-- Opening Marker --

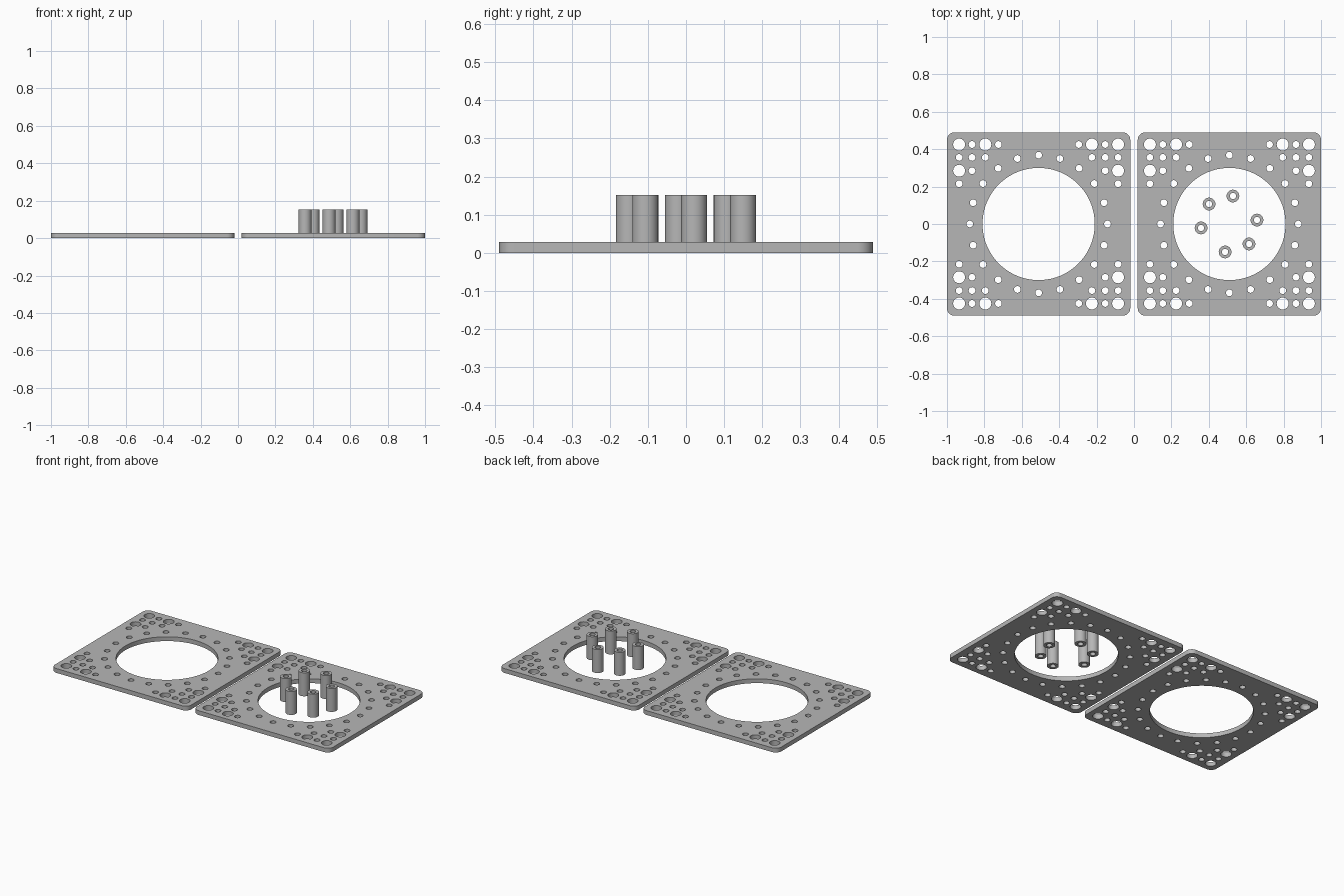
import bpy
import bmesh
from math import cos, sin, pi, radians

cube = bpy.data.objects.get("Cube")
if cube:
    bpy.data.objects.remove(cube, do_unlink=True)

THICKNESS = 0.028
HALF = 0.49            # half the plate side
CORNER = 0.04          # plate corner radius
CENTER = 0.51          # plate offset along x
SMALL, LARGE = 0.018, 0.032

grey = bpy.data.materials.new("plain grey")
grey.use_nodes = True
colour = (0.47, 0.47, 0.47, 1)
grey.diffuse_color = colour
grey.node_tree.nodes["Principled BSDF"].inputs["Base Color"].default_value = colour


def circle(x, y, radius, sides):
    return [(x + radius * cos(2 * pi * i / sides), y + radius * sin(2 * pi * i / sides))
            for i in range(sides)]


def rounded_square(half, radius, steps=8):
    points = []
    for quarter in range(4):
        middle = radians(45 + 90 * quarter)
        cx = (half - radius) * (1 if cos(middle) > 0 else -1)
        cy = (half - radius) * (1 if sin(middle) > 0 else -1)
        for i in range(steps + 1):
            a = radians(90 * quarter + 90 * i / steps)
            points.append((cx + radius * cos(a), cy + radius * sin(a)))
    return points


def extruded(name, loops, height, location):
    """Solid from an outer loop and any hole loops, standing on z = 0."""
    curve = bpy.data.curves.new(name + "_profile", "CURVE")
    curve.dimensions = "2D"
    curve.fill_mode = "BOTH"
    curve.extrude = height / 2
    for loop in loops:
        spline = curve.splines.new("POLY")
        spline.points.add(len(loop) - 1)
        for point, (x, y) in zip(spline.points, loop):
            point.co = (x, y, 0, 1)
        spline.use_cyclic_u = True
    helper = bpy.data.objects.new(name + "_profile", curve)
    bpy.context.collection.objects.link(helper)
    bpy.context.view_layer.update()
    mesh = bpy.data.meshes.new_from_object(
        helper.evaluated_get(bpy.context.evaluated_depsgraph_get()))
    bpy.data.objects.remove(helper, do_unlink=True)
    bpy.data.curves.remove(curve)

    bm = bmesh.new()
    bm.from_mesh(mesh)
    bmesh.ops.remove_doubles(bm, verts=bm.verts, dist=0.0001)
    bmesh.ops.translate(bm, verts=bm.verts, vec=(0, 0, height / 2))
    bmesh.ops.recalc_face_normals(bm, faces=bm.faces)
    bm.to_mesh(mesh)
    bm.free()

    mesh.name = name
    mesh.materials.clear()
    mesh.materials.append(grey)
    obj = bpy.data.objects.new(name, mesh)
    obj.location = location
    bpy.context.collection.objects.link(obj)
    bpy.ops.object.select_all(action="DESELECT")
    obj.select_set(True)
    bpy.context.view_layer.objects.active = obj
    bpy.ops.object.shade_smooth_by_angle(angle=radians(35))
    return obj


# Plate cut-outs: central opening, ring of holes, corner hole groups
loops = [rounded_square(HALF, CORNER), circle(0, 0, 0.30, 96)]
for i in range(20):
    a = radians(18 * i)
    loops.append(circle(0.368 * cos(a), 0.368 * sin(a), SMALL, 24))

A, B, C, D = 0.425, 0.356, 0.285, 0.215
corner_holes = [(A, A, LARGE), (A, C, LARGE), (C, A, LARGE),
                (A, B, SMALL), (B, A, SMALL), (B, B, SMALL), (B, C, SMALL),
                (C, B, SMALL), (A, D, SMALL), (D, A, SMALL)]
for sx in (-1, 1):
    for sy in (-1, 1):
        for x, y, r in corner_holes:
            loops.append(circle(sx * x, sy * y, r, 24))

for name, side in (("left_plate", 1), ("right_plate", -1)):
    extruded(name, loops, THICKNESS, (side * CENTER, 0, 0))

# Hollow spacer posts inside the left plate's opening
post = [circle(0, 0, 0.034, 32), circle(0, 0, 0.017, 32)]
for i, angle in enumerate((8, 82, 135, 188, 262, 315)):
    a = radians(angle)
    extruded(f"spacer_{i + 1}", post, 0.152,
             (CENTER - 0.002 + 0.151 * cos(a), 0.151 * sin(a), 0))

-- Closing Marker --

### TASK STATEMENT
If pictures appear among the entries above, omit them; repeat everything else verbatim.

### WRITTEN ANSWER
import bpy
import bmesh
from math import cos, sin, pi, radians

cube = bpy.data.objects.get("Cube")
if cube:
    bpy.data.objects.remove(cube, do_unlink=True)

THICKNESS = 0.028
HALF = 0.49            # half the plate side
CORNER = 0.04          # plate corner radius
CENTER = 0.51          # plate offset along x
SMALL, LARGE = 0.018, 0.032

grey = bpy.data.materials.new("plain grey")
grey.use_nodes = True
colour = (0.47, 0.47, 0.47, 1)
grey.diffuse_color = colour
grey.node_tree.nodes["Principled BSDF"].inputs["Base Color"].default_value = colour


def circle(x, y, radius, sides):
    return [(x + radius * cos(2 * pi * i / sides), y + radius * sin(2 * pi * i / sides))
            for i in range(sides)]


def rounded_square(half, radius, steps=8):
    points = []
    for quarter in range(4):
        middle = radians(45 + 90 * quarter)
        cx = (half - radius) * (1 if cos(middle) > 0 else -1)
        cy = (half - radius) * (1 if sin(middle) > 0 else -1)
        for i in range(steps + 1):
            a = radians(90 * quarter + 90 * i / steps)
            points.append((cx + radius * cos(a), cy + radius * sin(a)))
    return points


def extruded(name, loops, height, location):
    """Solid from an outer loop and any hole loops, standing on z = 0."""
    curve = bpy.data.curves.new(name + "_profile", "CURVE")
    curve.dimensions = "2D"
    curve.fill_mode = "BOTH"
    curve.extrude = height / 2
    for loop in loops:
        spline = curve.splines.new("POLY")
        spline.points.add(len(loop) - 1)
        for point, (x, y) in zip(spline.points, loop):
            point.co = (x, y, 0, 1)
        spline.use_cyclic_u = True
    helper = bpy.data.objects.new(name + "_profile", curve)
    bpy.context.collection.objects.link(helper)
    bpy.context.view_layer.update()
    mesh = bpy.data.meshes.new_from_object(
        helper.evaluated_get(bpy.context.evaluated_depsgraph_get()))
    bpy.data.objects.remove(helper, do_unlink=True)
    bpy.data.curves.remove(curve)

    bm = bmesh.new()
    bm.from_mesh(mesh)
    bmesh.ops.remove_doubles(bm, verts=bm.verts, dist=0.0001)
    bmesh.ops.translate(bm, verts=bm.verts, vec=(0, 0, height / 2))
    bmesh.ops.recalc_face_normals(bm, faces=bm.faces)
    bm.to_mesh(mesh)
    bm.free()

    mesh.name = name
    mesh.materials.clear()
    mesh.materials.append(grey)
    obj = bpy.data.objects.new(name, mesh)
    obj.location = location
    bpy.context.collection.objects.link(obj)
    bpy.ops.object.select_all(action="DESELECT")
    obj.select_set(True)
    bpy.context.view_layer.objects.active = obj
    bpy.ops.object.shade_smooth_by_angle(angle=radians(35))
    return obj


# Plate cut-outs: central opening, ring of holes, corner hole groups
loops = [rounded_square(HALF, CORNER), circle(0, 0, 0.30, 96)]
for i in range(20):
    a = radians(18 * i)
    loops.append(circle(0.368 * cos(a), 0.368 * sin(a), SMALL, 24))

A, B, C, D = 0.425, 0.356, 0.285, 0.215
corner_holes = [(A, A, LARGE), (A, C, LARGE), (C, A, LARGE),
                (A, B, SMALL), (B, A, SMALL), (B, B, SMALL), (B, C, SMALL),
                (C, B, SMALL), (A, D, SMALL), (D, A, SMALL)]
for sx in (-1, 1):
    for sy in (-1, 1):
        for x, y, r in corner_holes:
            loops.append(circle(sx * x, sy * y, r, 24))

for name, side in (("left_plate", 1), ("right_plate", -1)):
    extruded(name, loops, THICKNESS, (side * CENTER, 0, 0))

# Hollow spacer posts inside the left plate's opening
post = [circle(0, 0, 0.034, 32), circle(0, 0, 0.017, 32)]
for i, angle in enumerate((8, 82, 135, 188, 262, 315)):
    a = radians(angle)
    extruded(f"spacer_{i + 1}", post, 0.152,
             (CENTER - 0.002 + 0.151 * cos(a), 0.151 * sin(a), 0))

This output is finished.